Episcopal bishops threaten break – News – controversy over confirmation of openly gay priest as next bishop of New Hampshire
TWENTY-FOUR Episcopal bishops have threatened to break ties with the national church if an openly gay priest is confirmed as the next bishop of New Hampshire. The bishops said the June election of V. Gene Robinson to the New Hampshire post symbolizes a church “desperately confused, errant and disintegrating.”
To become the Anglican world’s first publicly known gay bishop, Robinson needs to be certified by delegates and bishops at the church’s July 30-August 8 General Convention meeting in Minneapolis. Of the 24 objecting bishops, seven are retired and will not be among more than 100 bishops voting on Robinson’s status.
If, in addition, bishops and other delegates approve the development of blessings for same-sex couples, the two actions would be “unparalleled departures” from church teaching, said the July 15 letter from the dissenters. The letter, released by the conservative American Anglican Council, appealed for guidance from certain overseas Anglican leaders, who said in June that their communion with the bishop of Vancouver had been “impaired” after his decision to allow same-sex blessings. The 24 bishops also said: “We do hereby affirm the moral and spiritual authority of you, the ‘Concerned Primates’ of the Anglican Communion, and do join in commitment with you to address the situation under your leadership. We desire to act in concert with you, and are ready to take counsel from you.”

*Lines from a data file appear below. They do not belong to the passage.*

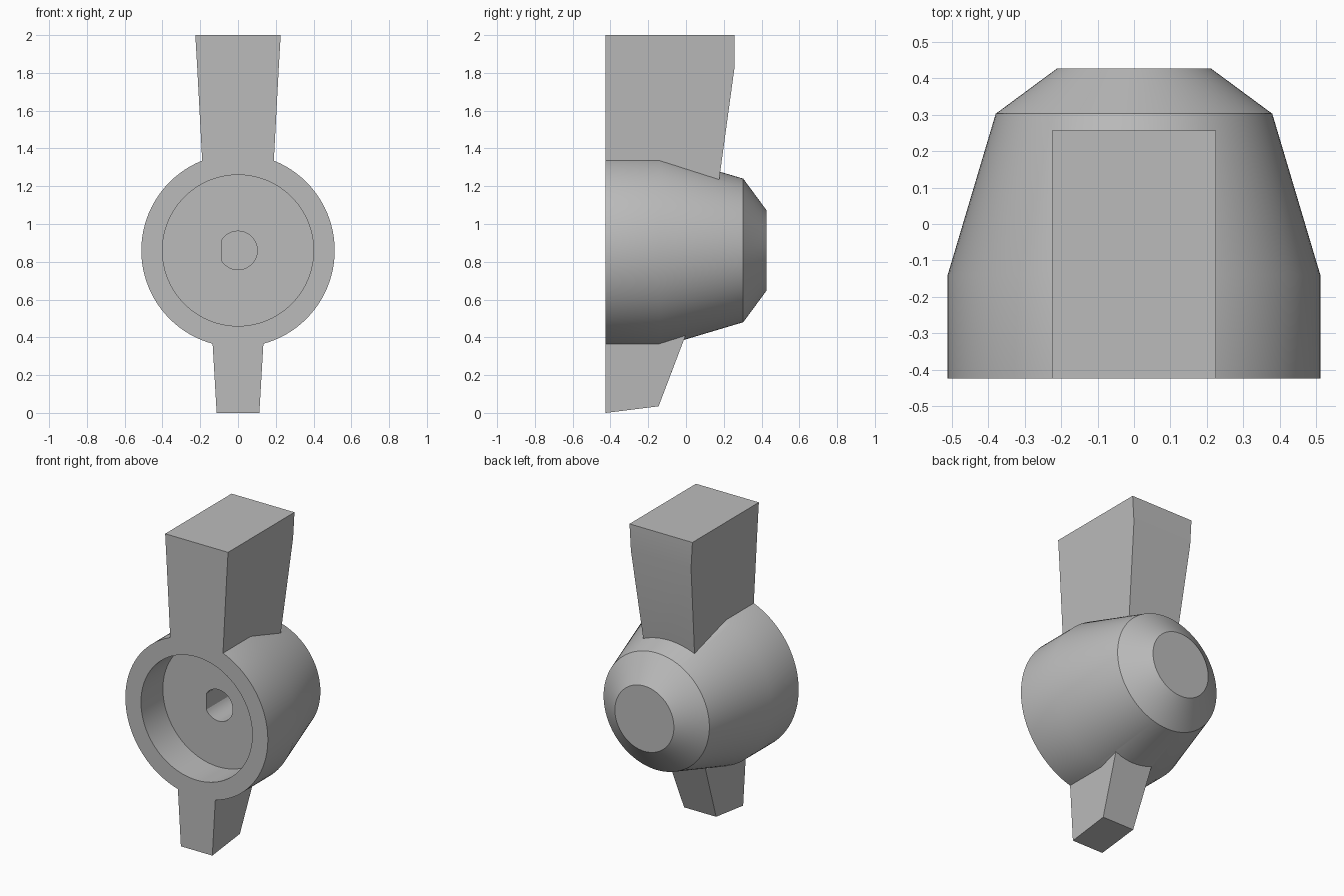
import bpy, bmesh
from math import sin, cos, tau, acos, radians

cube = bpy.data.objects.get("Cube")
if cube:
    bpy.data.objects.remove(cube, do_unlink=True)

FRONT, AXIS_Z = -0.425, 0.86
SEGMENTS = 96

grey = bpy.data.materials.new("plain grey")
grey.use_nodes = True
colour = (0.5, 0.5, 0.5, 1)
grey.diffuse_color = colour
grey.node_tree.nodes["Principled BSDF"].inputs["Base Color"].default_value = colour


def loft(name, rings):
    """Closed solid through a list of rings with equal point counts."""
    bm = bmesh.new()
    loops = [[bm.verts.new(p) for p in ring] for ring in rings]
    n = len(loops[0])
    for a, b in zip(loops, loops[1:]):
        for i in range(n):
            j = (i + 1) % n
            bm.faces.new((a[i], a[j], b[j], b[i]))
    bm.faces.new(loops[0])
    bm.faces.new(loops[-1])
    bmesh.ops.recalc_face_normals(bm, faces=bm.faces)
    mesh = bpy.data.meshes.new(name)
    bm.to_mesh(mesh)
    bm.free()
    mesh.materials.append(grey)
    obj = bpy.data.objects.new(name, mesh)
    bpy.context.collection.objects.link(obj)
    return obj


def turned(name, profile):
    """Round solid about the y axis from (y, radius) pairs."""
    angles = [tau * i / SEGMENTS for i in range(SEGMENTS)]
    return loft(name, [[(r * cos(a), y, AXIS_Z + r * sin(a)) for a in angles]
                       for y, r in profile])


def arm(name, sections):
    """Tapered arm, flush with the front, from (z front, z back, half width front, back, y back)."""
    return loft(name, [[(-wf, FRONT, zf), (wf, FRONT, zf), (wb, y, zb), (-wb, y, zb)]
                       for zf, zb, wf, wb, y in sections])


def combine(target, tool, operation):
    tool.hide_render = True
    mod = target.modifiers.new(operation, 'BOOLEAN')
    mod.operation, mod.object, mod.solver = operation, tool, 'EXACT'
    bpy.context.view_layer.objects.active = target
    bpy.ops.object.modifier_apply(modifier=mod.name)
    bpy.data.objects.remove(tool, do_unlink=True)


# Round knob body
knob = turned("knob", [(FRONT, 0.512), (-0.14, 0.512), (0.303, 0.38), (0.427, 0.212)])

# Upper lever and lower pointer
lever = arm("upper_lever", [(1.1, 1.1, 0.177, 0.177, 0.157),
                            (1.83, 1.83, 0.216, 0.216, 0.257),
                            (2.0, 2.0, 0.226, 0.226, 0.257)])
pointer = arm("lower_pointer", [(0.0, 0.035, 0.113, 0.115, -0.145),
                                (0.6, 0.6, 0.148, 0.148, 0.07)])
combine(knob, lever, 'UNION')
combine(knob, pointer, 'UNION')

# Front recess
combine(knob, turned("recess_cutter", [(FRONT - 0.1, 0.4), (-0.2, 0.4)]), 'DIFFERENCE')

# D-shaped shaft hole with its flat towards -x
R, FLAT = 0.102, 0.088
start = acos(FLAT / R)
steps = 48
angles = [tau / 2 + start + (tau - 2 * start) * i / steps for i in range(steps + 1)]
hole = loft("shaft_cutter", [[(R * cos(a), y, AXIS_Z + R * sin(a)) for a in angles]
                             for y in (-0.3, 0.2)])
combine(knob, hole, 'DIFFERENCE')

# Smooth walls, sharp edges
bpy.ops.object.select_all(action='DESELECT')
knob.select_set(True)
bpy.context.view_layer.objects.active = knob
bpy.ops.object.shade_smooth_by_angle(angle=radians(30))
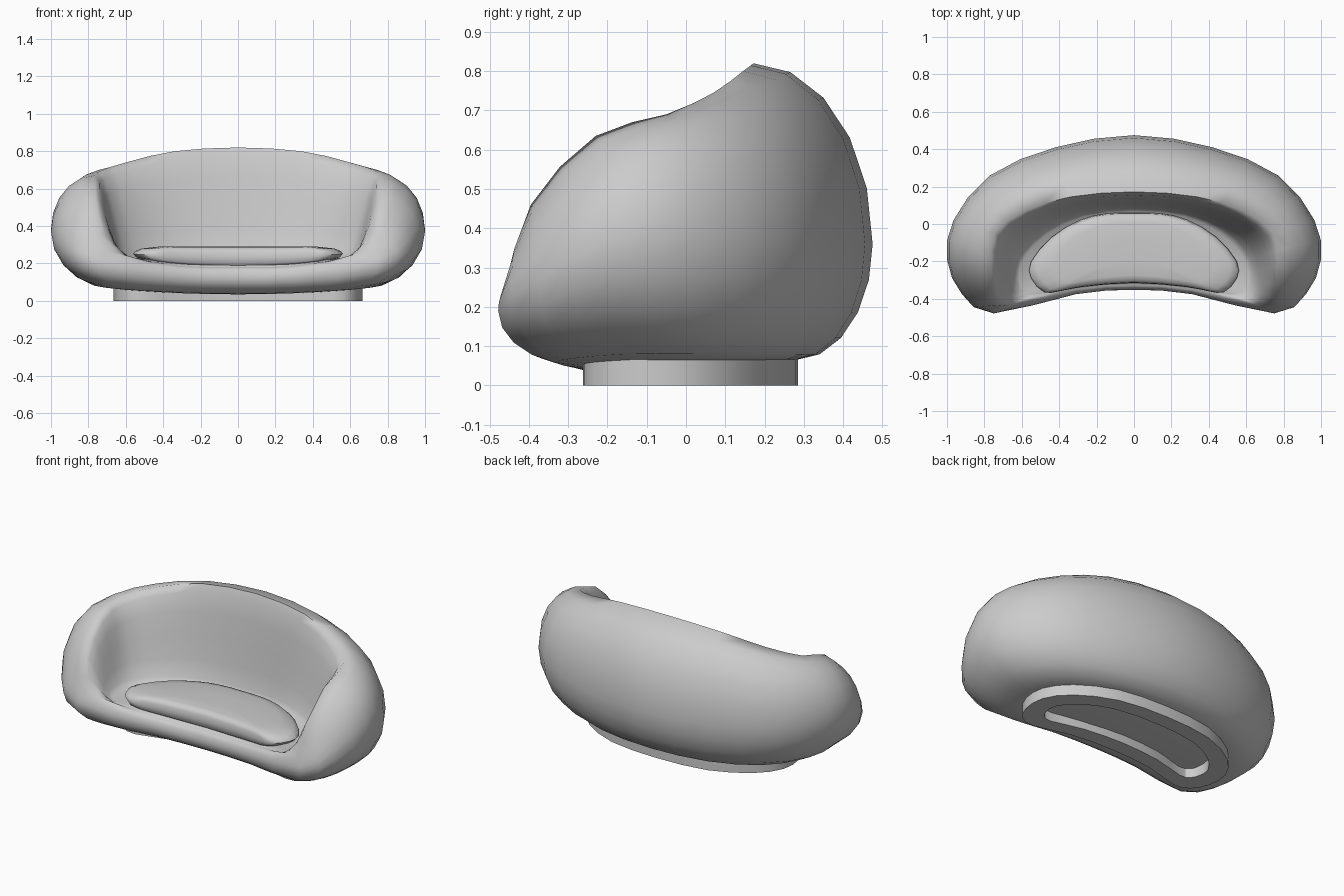
import bpy, bmesh, math
from mathutils import Vector

if "Cube" in bpy.data.objects:
    bpy.data.objects.remove(bpy.data.objects["Cube"])


def closed_loop(half, steps=2):
    """Mirror a half outline (x=0 to x=0) and smooth it into a closed loop."""
    pts = [Vector(p) for p in half]
    pts += [Vector((-p.x, p.y, p.z)) for p in reversed(pts[1:-1])]
    n, out = len(pts), []
    for i in range(n):
        a, b, c, d = (pts[(i + k) % n] for k in (-1, 0, 1, 2))
        for s in range(steps):
            t = s / steps
            out.append(0.5 * (2 * b + (c - a) * t + (2 * a - 5 * b + 4 * c - d) * t * t
                              + (3 * b - a - 3 * c + d) * t ** 3))
    return out


def loft(name, rings, cap=True, angle=40):
    """Skin a list of equal-length loops; cap the ends or join last to first."""
    bm = bmesh.new()
    vs = [[bm.verts.new(p) for p in r] for r in rings]
    n = len(vs[0])
    for k in range(len(vs) - 1 if cap else len(vs)):
        a, b = vs[k], vs[(k + 1) % len(vs)]
        for i in range(n):
            j = (i + 1) % n
            bm.faces.new((a[i], a[j], b[j], b[i]))
    if cap:
        bm.faces.new(vs[0])
        bm.faces.new(vs[-1])
    bmesh.ops.recalc_face_normals(bm, faces=bm.faces)
    me = bpy.data.meshes.new(name)
    bm.to_mesh(me)
    bm.free()
    ob = bpy.data.objects.new(name, me)
    bpy.context.collection.objects.link(ob)
    bpy.ops.object.select_all(action='DESELECT')
    bpy.context.view_layer.objects.active = ob
    ob.select_set(True)
    bpy.ops.object.shade_smooth_by_angle(angle=math.radians(angle))
    return ob


def blend(a, b, h, v):
    """Move from loop a to loop b by h in plan and v in height."""
    return [Vector((p.x + (q.x - p.x) * h, p.y + (q.y - p.y) * h, p.z + (q.z - p.z) * v))
            for p, q in zip(a, b)]


# Guide loops of the shell, from back centre round the arm to front centre
wall = closed_loop([(0, .07, .23), (.27, .04, .23), (.46, -.05, .23), (.57, -.16, .23),
                    (.61, -.25, .23), (.6, -.34, .225), (.52, -.375, .215),
                    (.3, -.33, .195), (0, -.305, .19)])
crest = closed_loop([(0, .172, .82), (.34, .145, .80), (.58, .07, .745), (.745, -.05, .69),
                     (.765, -.23, .635), (.75, -.395, .46), (.67, -.44, .26),
                     (.31, -.347, .185), (0, -.325, .18)])
widest = closed_loop([(0, .475, .36), (.42, .41, .36), (.77, .26, .37), (.965, .02, .38),
                      (1.0, -.19, .37), (.92, -.375, .27), (.75, -.478, .19),
                      (.31, -.375, .13), (0, -.352, .12)])
bottom = closed_loop([(0, .28, .065), (.32, .25, .065), (.55, .14, .065), (.66, 0, .065),
                      (.65, -.14, .065), (.61, -.23, .06), (.5, -.27, .052),
                      (.28, -.24, .04), (0, -.22, .035)])

# Shell: floor, inner wall, rounded rim, bulging outside, underside
centre = [Vector((0, -.14, .22))] * len(wall)
rings = [blend(wall, centre, .8, .8)]
for i in range(6):
    t = i / 6
    rings.append(blend(wall, crest, t, t * t * (3 - 2 * t)))
for i in range(5):
    t = math.pi / 2 * i / 5
    rings.append(blend(crest, widest, math.sin(t), 1 - math.cos(t)))
for i in range(6):
    t = math.pi / 2 * i / 5
    rings.append(blend(widest, bottom, 1 - math.cos(t), math.sin(t)))
loft("shell", rings, angle=70)

# Seat cushion: kidney-shaped pad with softened edges, raised at its ends
pad = closed_loop([(0, .06, 0), (.15, .055, 0), (.29, .02, 0), (.44, -.07, 0), (.55, -.2, 0),
                   (.55, -.29, 0), (.48, -.365, 0), (.4, -.36, 0), (.28, -.337, 0),
                   (0, -.315, 0)])


def pad_ring(scale, low, high):
    return [Vector((p.x * scale, -.15 + (p.y + .15) * scale,
                    low + (high - low) * (p.x / .55) ** 2)) for p in pad]


loft("seat_cushion", [pad_ring(.9, .185, .22), pad_ring(.97, .195, .232),
                      pad_ring(1.0, .23, .25), pad_ring(.98, .262, .266),
                      pad_ring(.92, .28, .28), pad_ring(.75, .287, .29),
                      pad_ring(.3, .29, .29)], angle=60)

# Base: hollow plinth ring following the underside
foot = closed_loop([(0, .285, 0), (.32, .255, 0), (.55, .14, 0), (.655, 0, 0), (.655, -.14, 0),
                    (.6, -.235, 0), (.5, -.262, 0), (.28, -.205, 0), (0, -.185, 0)])
hole = closed_loop([(0, .19, 0), (.28, .165, 0), (.46, .08, 0), (.545, -.02, 0), (.545, -.1, 0),
                    (.52, -.145, 0), (.46, -.16, 0), (.26, -.11, 0), (0, -.09, 0)])
up = Vector((0, 0, .07))
loft("base_ring", [foot, [p + up for p in foot], [p + up for p in hole], hole],
     cap=False, angle=30)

Presiding Bishop Frank Griswold responded in an open letter to all primates of the worldwide Anglican Communion, asserting that theological and biblical interpretations may vary without “impairing” communion among committed Christians. “Communion on this earth is always in some way impaired, both because of our limited understanding of God’s ways and our own human sinfulness,” Griswold said in his letter released July 22 in New York.
Robinson’s clear-cut election in New Hampshire, “though profoundly disturbing to a number of Episcopalians, is not surprising given that increasingly in our part of the world there is an acknowledgment that some men and women find that their deepest affections” are with members of the same sex, Griswold wrote.
It was unknown what action the dissenting bishops might take. One conservative official said the bishops could affiliate with a like-minded overseas bishop and refuse to obey the American hierarchy. A less serious scenario would involve the bishops declaring themselves at odds with the rest of the church without leaving it.
Some 50 conservative leaders, including three bishops from Africa, vowed a “dramatic realignment” of the church during a preconvention gathering July 23 in Fairfax, Virginia.
The dissenting U.S. bishops are among the leaders of church conservatives, including Edward Salmon of South Carolina, James Stanton of Dallas, Jack Iker of Fort Worth, Robert Duncan of Pittsburgh, Gethin Hughes of San Diego, Keith Ackerman of Quincy, Illinois, and John-David Schofield of San Joaquin, California.
Writing to other primates, Griswold said he has “continually reminded” the U.S. church that what is done locally may have consequences globally. Yet, he said, “I am mindful that each of us has to interpret the gospel in our own context and within the particular reality of our own province.”–RNS
COPYRIGHT 2003 The Christian Century Foundation
COPYRIGHT 2003 Gale Group